▸ **THE TASK**:
Only the lines of the data below from the one with "# Skirt that joins the wing to the shroud" through the one with "# Round bosses seated on the shroud" are wanted. Repeat them exactly.

════════

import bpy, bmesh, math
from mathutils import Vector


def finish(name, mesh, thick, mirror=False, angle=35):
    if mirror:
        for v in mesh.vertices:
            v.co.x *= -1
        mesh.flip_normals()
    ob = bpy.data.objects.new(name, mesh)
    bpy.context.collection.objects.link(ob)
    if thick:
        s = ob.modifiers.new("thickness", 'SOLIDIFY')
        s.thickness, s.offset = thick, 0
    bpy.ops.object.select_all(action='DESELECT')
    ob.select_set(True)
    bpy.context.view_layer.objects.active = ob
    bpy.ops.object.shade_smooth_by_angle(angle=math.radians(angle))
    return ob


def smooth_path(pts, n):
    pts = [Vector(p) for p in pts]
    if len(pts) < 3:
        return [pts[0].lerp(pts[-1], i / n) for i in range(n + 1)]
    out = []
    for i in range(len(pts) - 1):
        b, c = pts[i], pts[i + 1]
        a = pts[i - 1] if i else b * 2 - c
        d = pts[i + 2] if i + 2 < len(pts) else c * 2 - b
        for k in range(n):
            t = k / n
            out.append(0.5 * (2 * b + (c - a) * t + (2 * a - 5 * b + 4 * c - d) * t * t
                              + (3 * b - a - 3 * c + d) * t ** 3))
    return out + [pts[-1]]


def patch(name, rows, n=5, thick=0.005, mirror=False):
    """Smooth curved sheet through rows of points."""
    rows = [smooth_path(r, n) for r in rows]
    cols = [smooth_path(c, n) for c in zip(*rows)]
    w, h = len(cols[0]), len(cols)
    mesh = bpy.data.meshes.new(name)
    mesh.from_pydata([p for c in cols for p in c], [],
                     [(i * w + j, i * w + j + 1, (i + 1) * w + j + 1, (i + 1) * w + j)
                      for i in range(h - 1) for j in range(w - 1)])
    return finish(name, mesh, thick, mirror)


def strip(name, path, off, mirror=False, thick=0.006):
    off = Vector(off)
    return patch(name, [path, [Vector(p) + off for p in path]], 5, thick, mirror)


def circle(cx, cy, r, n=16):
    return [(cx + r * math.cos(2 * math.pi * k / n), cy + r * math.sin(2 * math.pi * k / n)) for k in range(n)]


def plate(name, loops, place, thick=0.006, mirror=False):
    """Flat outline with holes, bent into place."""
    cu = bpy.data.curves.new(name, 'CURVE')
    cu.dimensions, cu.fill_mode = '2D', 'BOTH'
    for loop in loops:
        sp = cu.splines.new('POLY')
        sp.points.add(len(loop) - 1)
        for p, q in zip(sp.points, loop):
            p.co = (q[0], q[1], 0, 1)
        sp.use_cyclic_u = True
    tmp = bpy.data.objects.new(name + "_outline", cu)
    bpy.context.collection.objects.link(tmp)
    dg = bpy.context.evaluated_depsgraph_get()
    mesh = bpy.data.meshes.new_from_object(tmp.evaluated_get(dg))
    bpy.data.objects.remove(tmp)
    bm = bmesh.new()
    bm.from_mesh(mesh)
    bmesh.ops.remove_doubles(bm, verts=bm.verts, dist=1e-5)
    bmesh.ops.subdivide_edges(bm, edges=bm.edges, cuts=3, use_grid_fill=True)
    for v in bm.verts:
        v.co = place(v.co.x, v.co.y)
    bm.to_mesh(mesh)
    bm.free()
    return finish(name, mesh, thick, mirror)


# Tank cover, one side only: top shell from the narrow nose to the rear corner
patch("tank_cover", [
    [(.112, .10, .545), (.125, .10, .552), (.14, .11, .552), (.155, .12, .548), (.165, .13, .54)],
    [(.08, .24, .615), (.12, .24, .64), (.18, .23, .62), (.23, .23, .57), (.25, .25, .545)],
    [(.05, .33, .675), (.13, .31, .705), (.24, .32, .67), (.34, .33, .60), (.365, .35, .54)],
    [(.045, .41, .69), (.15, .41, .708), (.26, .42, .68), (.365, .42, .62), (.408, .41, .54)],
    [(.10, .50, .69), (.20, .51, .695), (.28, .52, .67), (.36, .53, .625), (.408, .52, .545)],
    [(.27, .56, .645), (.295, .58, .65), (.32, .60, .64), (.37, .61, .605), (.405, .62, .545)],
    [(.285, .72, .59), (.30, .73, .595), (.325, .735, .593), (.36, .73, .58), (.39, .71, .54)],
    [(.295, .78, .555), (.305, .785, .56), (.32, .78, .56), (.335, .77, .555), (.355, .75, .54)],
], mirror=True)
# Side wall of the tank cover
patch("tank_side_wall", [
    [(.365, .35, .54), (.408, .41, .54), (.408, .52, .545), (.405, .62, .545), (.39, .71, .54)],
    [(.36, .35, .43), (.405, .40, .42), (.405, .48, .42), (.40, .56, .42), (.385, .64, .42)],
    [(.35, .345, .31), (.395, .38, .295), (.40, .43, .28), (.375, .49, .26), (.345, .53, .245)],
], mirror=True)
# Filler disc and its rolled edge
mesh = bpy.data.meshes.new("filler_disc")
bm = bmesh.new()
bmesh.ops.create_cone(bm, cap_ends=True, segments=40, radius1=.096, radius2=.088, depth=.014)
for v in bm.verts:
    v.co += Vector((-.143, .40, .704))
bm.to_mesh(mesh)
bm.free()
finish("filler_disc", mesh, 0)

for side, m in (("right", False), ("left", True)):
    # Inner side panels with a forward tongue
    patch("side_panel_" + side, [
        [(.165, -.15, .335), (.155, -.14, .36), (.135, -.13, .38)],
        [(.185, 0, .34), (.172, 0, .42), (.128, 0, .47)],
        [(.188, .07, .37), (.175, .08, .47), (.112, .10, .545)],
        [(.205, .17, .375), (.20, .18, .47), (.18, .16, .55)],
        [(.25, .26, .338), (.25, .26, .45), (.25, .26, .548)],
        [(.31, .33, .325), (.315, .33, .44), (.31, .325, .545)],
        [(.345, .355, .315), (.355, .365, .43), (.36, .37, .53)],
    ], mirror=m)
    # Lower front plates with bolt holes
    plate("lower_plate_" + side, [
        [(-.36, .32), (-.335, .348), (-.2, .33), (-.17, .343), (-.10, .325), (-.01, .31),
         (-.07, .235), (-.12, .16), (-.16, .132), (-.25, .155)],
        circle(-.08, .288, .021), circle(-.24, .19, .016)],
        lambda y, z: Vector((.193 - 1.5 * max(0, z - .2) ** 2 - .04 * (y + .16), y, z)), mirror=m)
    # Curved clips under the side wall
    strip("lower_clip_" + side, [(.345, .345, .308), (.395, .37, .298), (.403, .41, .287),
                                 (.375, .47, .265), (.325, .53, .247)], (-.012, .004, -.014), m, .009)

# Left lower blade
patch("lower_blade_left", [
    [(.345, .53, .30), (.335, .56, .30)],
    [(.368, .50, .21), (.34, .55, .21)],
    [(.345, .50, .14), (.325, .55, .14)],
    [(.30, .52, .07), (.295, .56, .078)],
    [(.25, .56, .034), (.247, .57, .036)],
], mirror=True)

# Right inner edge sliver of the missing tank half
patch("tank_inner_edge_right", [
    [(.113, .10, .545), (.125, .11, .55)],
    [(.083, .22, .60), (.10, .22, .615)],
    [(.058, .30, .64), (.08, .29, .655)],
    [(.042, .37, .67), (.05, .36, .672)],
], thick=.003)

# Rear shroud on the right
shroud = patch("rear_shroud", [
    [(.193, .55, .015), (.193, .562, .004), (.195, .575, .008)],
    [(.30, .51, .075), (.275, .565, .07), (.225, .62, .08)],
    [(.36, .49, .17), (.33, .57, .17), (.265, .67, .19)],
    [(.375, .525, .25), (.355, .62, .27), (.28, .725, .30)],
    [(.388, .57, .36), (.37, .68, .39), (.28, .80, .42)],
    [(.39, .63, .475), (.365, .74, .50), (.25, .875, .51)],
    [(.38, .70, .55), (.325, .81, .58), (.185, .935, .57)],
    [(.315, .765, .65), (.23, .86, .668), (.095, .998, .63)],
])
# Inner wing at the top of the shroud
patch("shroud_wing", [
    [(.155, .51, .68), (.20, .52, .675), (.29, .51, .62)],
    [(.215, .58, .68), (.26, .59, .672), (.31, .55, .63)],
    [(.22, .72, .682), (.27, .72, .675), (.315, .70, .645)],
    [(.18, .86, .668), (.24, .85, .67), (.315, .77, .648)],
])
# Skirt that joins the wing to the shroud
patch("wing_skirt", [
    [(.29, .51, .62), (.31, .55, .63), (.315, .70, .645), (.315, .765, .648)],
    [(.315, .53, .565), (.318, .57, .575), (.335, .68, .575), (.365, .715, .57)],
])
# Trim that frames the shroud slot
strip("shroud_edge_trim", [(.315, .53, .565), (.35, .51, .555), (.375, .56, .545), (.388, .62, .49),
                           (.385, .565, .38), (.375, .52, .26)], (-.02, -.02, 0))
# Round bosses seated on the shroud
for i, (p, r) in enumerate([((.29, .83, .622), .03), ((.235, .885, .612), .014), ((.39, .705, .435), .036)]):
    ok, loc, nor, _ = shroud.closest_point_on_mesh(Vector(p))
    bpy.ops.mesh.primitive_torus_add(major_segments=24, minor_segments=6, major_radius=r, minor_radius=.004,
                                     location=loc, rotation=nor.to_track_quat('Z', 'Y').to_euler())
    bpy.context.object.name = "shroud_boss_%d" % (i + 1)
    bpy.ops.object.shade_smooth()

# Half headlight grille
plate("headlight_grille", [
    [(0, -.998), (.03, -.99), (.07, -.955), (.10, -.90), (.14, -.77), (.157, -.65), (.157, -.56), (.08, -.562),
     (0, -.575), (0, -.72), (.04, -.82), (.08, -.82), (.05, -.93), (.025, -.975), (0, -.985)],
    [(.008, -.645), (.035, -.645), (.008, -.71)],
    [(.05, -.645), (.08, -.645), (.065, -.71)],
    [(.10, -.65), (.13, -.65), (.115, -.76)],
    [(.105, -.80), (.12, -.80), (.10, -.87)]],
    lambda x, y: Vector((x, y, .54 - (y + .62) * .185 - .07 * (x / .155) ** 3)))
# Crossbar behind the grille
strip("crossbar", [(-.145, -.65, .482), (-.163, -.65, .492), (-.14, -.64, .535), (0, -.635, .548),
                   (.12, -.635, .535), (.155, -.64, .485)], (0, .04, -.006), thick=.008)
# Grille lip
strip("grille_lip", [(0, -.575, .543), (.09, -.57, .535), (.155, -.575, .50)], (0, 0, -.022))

════════

▸ **SOLUTION**:
# Skirt that joins the wing to the shroud
patch("wing_skirt", [
    [(.29, .51, .62), (.31, .55, .63), (.315, .70, .645), (.315, .765, .648)],
    [(.315, .53, .565), (.318, .57, .575), (.335, .68, .575), (.365, .715, .57)],
])
# Trim that frames the shroud slot
strip("shroud_edge_trim", [(.315, .53, .565), (.35, .51, .555), (.375, .56, .545), (.388, .62, .49),
                           (.385, .565, .38), (.375, .52, .26)], (-.02, -.02, 0))
# Round bosses seated on the shroud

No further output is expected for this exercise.